■ WHAT IS NEEDED:
Some lines of these records may hold the word "edge"; state how many, using only the number.

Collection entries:
==================================================
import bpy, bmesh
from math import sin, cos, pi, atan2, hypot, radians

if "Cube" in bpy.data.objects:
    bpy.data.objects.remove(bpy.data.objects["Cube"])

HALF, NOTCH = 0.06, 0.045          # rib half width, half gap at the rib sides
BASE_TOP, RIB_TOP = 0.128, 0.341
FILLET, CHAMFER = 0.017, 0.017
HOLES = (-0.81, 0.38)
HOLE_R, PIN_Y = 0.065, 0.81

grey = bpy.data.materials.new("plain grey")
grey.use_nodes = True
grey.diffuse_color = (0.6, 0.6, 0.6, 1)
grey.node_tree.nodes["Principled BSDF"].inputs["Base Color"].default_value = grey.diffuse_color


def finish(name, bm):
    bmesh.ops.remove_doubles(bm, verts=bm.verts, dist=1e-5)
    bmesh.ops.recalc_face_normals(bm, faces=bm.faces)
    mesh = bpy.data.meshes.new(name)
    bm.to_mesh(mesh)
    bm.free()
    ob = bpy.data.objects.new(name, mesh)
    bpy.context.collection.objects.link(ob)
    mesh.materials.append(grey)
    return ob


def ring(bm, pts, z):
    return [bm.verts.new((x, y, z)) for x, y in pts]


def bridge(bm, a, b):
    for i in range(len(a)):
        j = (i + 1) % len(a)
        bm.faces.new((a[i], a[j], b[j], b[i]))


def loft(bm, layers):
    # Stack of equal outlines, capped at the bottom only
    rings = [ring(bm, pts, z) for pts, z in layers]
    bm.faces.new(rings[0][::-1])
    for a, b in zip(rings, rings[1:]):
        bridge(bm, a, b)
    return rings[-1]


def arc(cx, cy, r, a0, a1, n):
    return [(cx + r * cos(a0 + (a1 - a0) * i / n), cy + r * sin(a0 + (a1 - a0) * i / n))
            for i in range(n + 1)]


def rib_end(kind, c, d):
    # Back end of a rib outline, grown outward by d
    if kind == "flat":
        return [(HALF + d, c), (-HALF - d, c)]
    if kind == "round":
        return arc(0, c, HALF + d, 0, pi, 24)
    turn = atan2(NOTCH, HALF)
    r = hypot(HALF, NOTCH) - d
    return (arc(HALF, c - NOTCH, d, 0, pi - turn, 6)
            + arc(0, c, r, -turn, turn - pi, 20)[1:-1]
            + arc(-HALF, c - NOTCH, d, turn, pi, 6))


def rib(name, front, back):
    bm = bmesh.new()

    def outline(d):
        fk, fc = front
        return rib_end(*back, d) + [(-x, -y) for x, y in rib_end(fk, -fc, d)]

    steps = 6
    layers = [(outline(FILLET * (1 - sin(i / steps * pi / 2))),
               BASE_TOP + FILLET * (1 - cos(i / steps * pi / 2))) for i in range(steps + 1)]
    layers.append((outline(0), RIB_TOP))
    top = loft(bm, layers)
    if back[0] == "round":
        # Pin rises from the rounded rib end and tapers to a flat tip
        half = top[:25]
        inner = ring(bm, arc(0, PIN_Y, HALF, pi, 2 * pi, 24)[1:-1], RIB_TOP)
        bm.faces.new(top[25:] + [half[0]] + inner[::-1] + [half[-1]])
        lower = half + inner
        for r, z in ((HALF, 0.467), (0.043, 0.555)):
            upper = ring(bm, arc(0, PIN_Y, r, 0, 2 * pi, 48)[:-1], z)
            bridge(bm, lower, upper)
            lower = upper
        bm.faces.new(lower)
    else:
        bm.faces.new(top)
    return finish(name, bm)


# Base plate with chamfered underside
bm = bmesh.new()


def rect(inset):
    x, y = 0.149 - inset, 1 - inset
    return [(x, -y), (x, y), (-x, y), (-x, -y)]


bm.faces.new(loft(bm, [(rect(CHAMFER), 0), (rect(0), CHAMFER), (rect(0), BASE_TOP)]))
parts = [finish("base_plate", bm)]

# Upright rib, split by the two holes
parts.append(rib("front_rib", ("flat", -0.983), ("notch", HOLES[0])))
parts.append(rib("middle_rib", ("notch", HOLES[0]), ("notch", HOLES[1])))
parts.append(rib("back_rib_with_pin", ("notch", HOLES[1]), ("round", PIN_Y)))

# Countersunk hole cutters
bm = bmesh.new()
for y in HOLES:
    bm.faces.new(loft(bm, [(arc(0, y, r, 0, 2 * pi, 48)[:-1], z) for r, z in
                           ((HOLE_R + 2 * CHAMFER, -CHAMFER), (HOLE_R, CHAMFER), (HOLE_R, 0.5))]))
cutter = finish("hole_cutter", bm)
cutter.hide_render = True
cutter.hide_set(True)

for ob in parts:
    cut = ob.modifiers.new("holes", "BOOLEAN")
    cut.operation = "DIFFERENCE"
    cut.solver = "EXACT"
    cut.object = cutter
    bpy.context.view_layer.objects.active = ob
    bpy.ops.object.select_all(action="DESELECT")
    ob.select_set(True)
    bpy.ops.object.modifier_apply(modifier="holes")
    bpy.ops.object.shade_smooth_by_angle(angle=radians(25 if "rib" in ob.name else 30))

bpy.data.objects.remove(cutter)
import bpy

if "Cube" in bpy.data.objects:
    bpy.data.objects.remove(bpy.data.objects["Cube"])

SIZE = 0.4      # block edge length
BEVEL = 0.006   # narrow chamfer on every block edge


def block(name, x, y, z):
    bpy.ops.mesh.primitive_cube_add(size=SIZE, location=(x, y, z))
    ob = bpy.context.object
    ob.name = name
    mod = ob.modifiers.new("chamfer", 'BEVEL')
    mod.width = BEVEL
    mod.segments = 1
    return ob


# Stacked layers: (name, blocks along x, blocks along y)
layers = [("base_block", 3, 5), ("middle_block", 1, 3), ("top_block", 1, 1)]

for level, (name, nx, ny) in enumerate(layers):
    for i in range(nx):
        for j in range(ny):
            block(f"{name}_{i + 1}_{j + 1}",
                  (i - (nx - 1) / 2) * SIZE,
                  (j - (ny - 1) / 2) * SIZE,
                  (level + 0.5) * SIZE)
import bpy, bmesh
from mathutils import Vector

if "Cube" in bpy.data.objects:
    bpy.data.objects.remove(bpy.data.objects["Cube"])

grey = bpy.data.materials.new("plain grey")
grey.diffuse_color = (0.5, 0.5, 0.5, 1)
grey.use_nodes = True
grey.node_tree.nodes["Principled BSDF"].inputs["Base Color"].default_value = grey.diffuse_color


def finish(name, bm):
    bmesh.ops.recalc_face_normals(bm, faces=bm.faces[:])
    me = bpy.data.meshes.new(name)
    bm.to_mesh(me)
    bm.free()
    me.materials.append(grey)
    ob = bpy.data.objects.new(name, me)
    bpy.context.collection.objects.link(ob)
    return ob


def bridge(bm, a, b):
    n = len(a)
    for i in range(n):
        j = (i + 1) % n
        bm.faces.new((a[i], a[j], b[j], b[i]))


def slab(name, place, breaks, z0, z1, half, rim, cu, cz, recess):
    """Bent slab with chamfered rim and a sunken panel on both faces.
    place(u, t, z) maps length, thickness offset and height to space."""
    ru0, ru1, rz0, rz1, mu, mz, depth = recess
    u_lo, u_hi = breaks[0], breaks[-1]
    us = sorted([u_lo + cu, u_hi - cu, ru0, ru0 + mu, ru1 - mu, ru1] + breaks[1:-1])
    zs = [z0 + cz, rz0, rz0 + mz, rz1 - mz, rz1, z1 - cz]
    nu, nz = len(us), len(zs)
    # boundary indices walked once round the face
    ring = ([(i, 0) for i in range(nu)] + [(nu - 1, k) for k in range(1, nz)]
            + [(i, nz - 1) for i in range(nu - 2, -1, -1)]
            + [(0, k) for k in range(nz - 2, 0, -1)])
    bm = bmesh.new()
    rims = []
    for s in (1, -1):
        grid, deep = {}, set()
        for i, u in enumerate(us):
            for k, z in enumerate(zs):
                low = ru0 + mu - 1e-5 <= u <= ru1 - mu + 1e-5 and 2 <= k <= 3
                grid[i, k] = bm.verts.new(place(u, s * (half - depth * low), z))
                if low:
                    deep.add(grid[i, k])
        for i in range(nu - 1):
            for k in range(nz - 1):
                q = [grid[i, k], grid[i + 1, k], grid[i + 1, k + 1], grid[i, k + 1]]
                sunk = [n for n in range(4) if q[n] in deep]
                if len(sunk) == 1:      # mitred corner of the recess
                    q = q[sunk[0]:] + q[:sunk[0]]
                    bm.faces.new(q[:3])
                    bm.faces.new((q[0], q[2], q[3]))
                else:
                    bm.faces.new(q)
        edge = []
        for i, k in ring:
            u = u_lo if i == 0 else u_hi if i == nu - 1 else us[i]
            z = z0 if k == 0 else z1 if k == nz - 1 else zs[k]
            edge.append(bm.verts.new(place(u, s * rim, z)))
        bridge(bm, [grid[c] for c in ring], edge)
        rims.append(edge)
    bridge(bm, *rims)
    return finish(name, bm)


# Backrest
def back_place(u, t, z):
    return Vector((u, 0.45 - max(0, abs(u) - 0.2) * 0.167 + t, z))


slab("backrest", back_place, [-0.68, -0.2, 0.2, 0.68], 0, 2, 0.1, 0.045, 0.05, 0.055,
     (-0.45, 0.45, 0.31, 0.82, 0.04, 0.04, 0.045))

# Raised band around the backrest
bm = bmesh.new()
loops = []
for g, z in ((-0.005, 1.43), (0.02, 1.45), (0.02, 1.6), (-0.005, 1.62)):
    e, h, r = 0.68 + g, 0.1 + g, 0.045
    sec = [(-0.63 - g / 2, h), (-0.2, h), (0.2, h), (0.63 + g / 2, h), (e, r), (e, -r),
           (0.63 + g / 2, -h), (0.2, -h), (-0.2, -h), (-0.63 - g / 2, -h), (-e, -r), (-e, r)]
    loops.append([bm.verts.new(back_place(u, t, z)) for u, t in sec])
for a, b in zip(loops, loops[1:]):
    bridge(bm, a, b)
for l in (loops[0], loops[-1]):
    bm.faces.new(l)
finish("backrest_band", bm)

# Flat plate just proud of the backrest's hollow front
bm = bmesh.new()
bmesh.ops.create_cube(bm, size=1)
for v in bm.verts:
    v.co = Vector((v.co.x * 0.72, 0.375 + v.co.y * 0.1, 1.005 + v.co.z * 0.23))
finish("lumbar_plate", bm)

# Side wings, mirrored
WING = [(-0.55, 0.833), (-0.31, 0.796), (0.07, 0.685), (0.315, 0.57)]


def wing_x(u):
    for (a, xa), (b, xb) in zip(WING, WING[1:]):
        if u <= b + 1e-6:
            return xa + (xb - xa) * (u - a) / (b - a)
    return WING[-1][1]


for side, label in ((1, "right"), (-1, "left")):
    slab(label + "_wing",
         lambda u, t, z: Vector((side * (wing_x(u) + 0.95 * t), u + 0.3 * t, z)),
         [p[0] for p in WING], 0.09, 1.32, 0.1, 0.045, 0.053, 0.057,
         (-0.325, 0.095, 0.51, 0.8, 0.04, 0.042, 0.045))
==================================================
■ TASK OUTPUT:
6